- TASK PROMPT -
Which lines of the records contain "verts"? Collect every one of them.

(DATA FOR ANALYSIS)

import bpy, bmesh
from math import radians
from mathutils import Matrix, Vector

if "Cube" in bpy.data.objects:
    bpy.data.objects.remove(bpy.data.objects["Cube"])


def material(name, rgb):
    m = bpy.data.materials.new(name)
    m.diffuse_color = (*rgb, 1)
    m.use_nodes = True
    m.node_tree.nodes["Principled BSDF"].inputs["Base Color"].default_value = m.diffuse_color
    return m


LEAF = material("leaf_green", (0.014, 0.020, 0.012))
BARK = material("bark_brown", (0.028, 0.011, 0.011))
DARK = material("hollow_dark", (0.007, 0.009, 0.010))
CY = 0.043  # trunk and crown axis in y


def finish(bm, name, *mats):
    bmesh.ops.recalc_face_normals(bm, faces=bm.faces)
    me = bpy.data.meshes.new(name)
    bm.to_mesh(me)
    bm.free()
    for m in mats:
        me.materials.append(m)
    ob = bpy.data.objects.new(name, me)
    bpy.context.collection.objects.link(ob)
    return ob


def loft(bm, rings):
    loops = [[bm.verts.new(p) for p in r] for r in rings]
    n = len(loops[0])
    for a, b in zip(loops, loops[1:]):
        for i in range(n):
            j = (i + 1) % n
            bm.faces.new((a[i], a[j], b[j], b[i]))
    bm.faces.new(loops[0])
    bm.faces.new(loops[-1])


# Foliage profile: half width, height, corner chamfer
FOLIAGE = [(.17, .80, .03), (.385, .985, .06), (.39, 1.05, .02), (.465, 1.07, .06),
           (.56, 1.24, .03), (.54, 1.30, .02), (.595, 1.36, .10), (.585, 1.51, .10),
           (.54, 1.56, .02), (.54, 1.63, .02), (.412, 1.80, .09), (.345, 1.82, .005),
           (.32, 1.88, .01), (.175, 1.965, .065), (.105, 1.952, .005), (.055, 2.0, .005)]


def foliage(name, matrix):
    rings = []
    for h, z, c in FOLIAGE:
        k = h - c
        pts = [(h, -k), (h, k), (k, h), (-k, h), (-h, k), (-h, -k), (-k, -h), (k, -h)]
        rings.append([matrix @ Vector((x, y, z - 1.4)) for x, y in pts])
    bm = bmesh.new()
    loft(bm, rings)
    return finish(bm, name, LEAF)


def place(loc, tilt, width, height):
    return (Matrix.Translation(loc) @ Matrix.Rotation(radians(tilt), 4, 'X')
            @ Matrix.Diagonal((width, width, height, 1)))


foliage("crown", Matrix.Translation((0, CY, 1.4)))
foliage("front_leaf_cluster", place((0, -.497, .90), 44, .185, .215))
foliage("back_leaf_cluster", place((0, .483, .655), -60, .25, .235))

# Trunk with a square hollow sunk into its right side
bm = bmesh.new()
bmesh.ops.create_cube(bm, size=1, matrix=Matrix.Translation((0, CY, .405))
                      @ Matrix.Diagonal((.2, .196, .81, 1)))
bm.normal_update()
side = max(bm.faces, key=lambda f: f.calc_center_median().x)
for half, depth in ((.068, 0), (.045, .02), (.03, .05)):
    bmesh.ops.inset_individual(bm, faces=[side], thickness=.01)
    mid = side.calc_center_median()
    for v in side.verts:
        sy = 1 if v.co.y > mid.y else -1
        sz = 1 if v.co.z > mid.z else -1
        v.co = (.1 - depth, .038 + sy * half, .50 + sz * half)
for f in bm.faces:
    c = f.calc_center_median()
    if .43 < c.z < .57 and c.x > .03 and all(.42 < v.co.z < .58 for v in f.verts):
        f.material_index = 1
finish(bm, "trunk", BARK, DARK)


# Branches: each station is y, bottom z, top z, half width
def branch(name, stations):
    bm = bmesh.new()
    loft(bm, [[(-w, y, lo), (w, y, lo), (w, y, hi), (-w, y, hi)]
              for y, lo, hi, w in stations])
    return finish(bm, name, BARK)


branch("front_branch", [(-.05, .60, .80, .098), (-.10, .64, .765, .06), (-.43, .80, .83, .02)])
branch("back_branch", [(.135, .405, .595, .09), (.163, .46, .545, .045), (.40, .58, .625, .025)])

(End DATA FOR ANALYSIS)

- SOLUTION BELOW -
    loops = [[bm.verts.new(p) for p in r] for r in rings]
    for v in side.verts:
    if .43 < c.z < .57 and c.x > .03 and all(.42 < v.co.z < .58 for v in f.verts):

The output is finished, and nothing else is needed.